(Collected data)
★ ★ ★

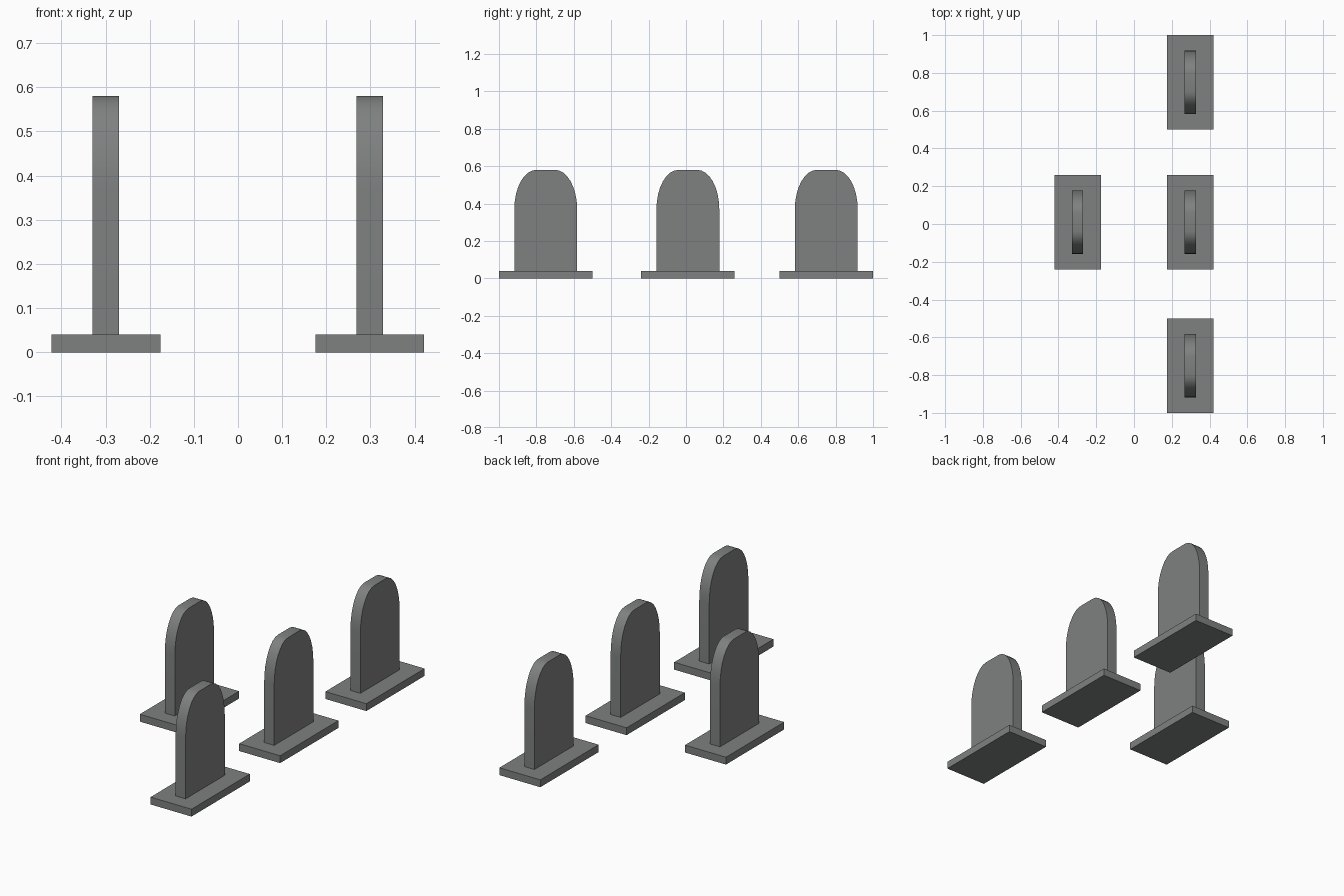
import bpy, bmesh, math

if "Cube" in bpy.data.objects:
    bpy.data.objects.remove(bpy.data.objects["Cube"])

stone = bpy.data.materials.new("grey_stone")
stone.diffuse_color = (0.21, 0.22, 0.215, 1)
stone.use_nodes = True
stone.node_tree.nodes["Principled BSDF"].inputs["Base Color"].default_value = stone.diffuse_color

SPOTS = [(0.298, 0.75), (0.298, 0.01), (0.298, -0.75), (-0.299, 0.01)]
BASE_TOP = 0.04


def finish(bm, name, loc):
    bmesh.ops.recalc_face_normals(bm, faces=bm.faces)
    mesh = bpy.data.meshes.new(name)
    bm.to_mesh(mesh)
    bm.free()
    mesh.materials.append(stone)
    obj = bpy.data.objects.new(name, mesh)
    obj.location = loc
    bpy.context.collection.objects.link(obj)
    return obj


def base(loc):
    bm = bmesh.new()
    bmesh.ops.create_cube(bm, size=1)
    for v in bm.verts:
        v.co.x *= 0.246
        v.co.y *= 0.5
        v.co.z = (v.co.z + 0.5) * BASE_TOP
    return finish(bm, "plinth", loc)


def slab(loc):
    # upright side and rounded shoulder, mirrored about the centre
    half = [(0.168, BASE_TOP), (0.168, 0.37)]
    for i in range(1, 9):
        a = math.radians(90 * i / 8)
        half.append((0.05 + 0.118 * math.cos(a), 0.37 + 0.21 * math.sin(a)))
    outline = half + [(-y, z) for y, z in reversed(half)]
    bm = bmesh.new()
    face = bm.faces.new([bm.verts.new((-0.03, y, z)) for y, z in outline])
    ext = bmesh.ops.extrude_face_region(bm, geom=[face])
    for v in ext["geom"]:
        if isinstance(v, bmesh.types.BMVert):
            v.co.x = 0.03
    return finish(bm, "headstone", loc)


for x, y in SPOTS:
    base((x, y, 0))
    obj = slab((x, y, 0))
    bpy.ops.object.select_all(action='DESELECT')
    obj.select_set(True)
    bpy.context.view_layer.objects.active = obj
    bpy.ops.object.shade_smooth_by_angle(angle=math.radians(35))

★ ★ ★

The result should be a word-for-word restatement of all the data, without images.

import bpy, bmesh, math

if "Cube" in bpy.data.objects:
    bpy.data.objects.remove(bpy.data.objects["Cube"])

stone = bpy.data.materials.new("grey_stone")
stone.diffuse_color = (0.21, 0.22, 0.215, 1)
stone.use_nodes = True
stone.node_tree.nodes["Principled BSDF"].inputs["Base Color"].default_value = stone.diffuse_color

SPOTS = [(0.298, 0.75), (0.298, 0.01), (0.298, -0.75), (-0.299, 0.01)]
BASE_TOP = 0.04


def finish(bm, name, loc):
    bmesh.ops.recalc_face_normals(bm, faces=bm.faces)
    mesh = bpy.data.meshes.new(name)
    bm.to_mesh(mesh)
    bm.free()
    mesh.materials.append(stone)
    obj = bpy.data.objects.new(name, mesh)
    obj.location = loc
    bpy.context.collection.objects.link(obj)
    return obj


def base(loc):
    bm = bmesh.new()
    bmesh.ops.create_cube(bm, size=1)
    for v in bm.verts:
        v.co.x *= 0.246
        v.co.y *= 0.5
        v.co.z = (v.co.z + 0.5) * BASE_TOP
    return finish(bm, "plinth", loc)


def slab(loc):
    # upright side and rounded shoulder, mirrored about the centre
    half = [(0.168, BASE_TOP), (0.168, 0.37)]
    for i in range(1, 9):
        a = math.radians(90 * i / 8)
        half.append((0.05 + 0.118 * math.cos(a), 0.37 + 0.21 * math.sin(a)))
    outline = half + [(-y, z) for y, z in reversed(half)]
    bm = bmesh.new()
    face = bm.faces.new([bm.verts.new((-0.03, y, z)) for y, z in outline])
    ext = bmesh.ops.extrude_face_region(bm, geom=[face])
    for v in ext["geom"]:
        if isinstance(v, bmesh.types.BMVert):
            v.co.x = 0.03
    return finish(bm, "headstone", loc)


for x, y in SPOTS:
    base((x, y, 0))
    obj = slab((x, y, 0))
    bpy.ops.object.select_all(action='DESELECT')
    obj.select_set(True)
    bpy.context.view_layer.objects.active = obj
    bpy.ops.object.shade_smooth_by_angle(angle=math.radians(35))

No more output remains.